═══ RECORDS TO PROCESS

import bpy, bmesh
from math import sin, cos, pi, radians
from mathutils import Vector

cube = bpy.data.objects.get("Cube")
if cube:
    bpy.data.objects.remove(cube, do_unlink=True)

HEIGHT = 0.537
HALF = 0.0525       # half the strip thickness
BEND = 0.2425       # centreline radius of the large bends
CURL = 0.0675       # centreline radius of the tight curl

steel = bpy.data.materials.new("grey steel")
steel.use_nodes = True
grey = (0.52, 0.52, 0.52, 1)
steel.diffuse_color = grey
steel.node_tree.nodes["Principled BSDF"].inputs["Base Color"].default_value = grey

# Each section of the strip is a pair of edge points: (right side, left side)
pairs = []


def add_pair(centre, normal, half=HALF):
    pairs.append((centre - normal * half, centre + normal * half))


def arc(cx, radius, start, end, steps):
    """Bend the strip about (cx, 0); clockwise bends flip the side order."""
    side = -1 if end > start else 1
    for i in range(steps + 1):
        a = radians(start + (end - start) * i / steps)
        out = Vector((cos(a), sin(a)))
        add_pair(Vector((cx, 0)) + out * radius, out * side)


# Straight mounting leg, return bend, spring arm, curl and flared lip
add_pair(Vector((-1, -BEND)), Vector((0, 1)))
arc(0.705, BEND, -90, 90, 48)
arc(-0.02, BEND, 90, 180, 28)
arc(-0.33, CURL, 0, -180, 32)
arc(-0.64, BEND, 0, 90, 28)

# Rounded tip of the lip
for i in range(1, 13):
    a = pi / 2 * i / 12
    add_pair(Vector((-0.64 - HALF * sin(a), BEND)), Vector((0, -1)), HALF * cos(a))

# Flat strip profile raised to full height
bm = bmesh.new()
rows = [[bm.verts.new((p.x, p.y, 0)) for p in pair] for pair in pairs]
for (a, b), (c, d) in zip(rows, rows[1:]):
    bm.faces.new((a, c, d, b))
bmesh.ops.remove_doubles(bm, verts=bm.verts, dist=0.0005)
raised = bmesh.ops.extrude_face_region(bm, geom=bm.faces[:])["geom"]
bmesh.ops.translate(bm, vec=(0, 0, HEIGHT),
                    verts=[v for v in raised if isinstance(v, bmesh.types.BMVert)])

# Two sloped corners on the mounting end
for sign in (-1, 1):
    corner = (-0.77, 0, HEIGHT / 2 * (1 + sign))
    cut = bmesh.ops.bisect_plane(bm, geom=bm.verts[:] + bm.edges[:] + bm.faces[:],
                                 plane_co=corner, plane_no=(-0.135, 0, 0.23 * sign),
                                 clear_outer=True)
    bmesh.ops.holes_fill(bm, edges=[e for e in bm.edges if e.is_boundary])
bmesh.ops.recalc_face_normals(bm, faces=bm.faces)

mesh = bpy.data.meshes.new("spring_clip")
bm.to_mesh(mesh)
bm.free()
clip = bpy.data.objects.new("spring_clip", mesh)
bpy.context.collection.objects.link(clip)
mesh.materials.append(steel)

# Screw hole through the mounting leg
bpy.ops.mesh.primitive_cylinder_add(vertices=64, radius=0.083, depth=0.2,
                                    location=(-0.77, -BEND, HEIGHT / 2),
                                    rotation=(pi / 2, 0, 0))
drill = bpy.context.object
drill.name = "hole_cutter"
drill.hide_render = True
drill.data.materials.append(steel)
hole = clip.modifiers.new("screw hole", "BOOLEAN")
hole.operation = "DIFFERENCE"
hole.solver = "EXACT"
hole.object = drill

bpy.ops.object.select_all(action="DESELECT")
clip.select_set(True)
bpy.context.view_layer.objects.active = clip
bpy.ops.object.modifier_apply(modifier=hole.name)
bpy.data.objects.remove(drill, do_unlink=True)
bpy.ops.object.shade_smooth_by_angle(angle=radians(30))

══════

▶ GOAL OF THE EXERCISE: The answer must consist of every line from the listing above that includes the word "faces".

▶ OUTPUT FOR THIS EXERCISE:
    bm.faces.new((a, c, d, b))
raised = bmesh.ops.extrude_face_region(bm, geom=bm.faces[:])["geom"]
    cut = bmesh.ops.bisect_plane(bm, geom=bm.verts[:] + bm.edges[:] + bm.faces[:],
bmesh.ops.recalc_face_normals(bm, faces=bm.faces)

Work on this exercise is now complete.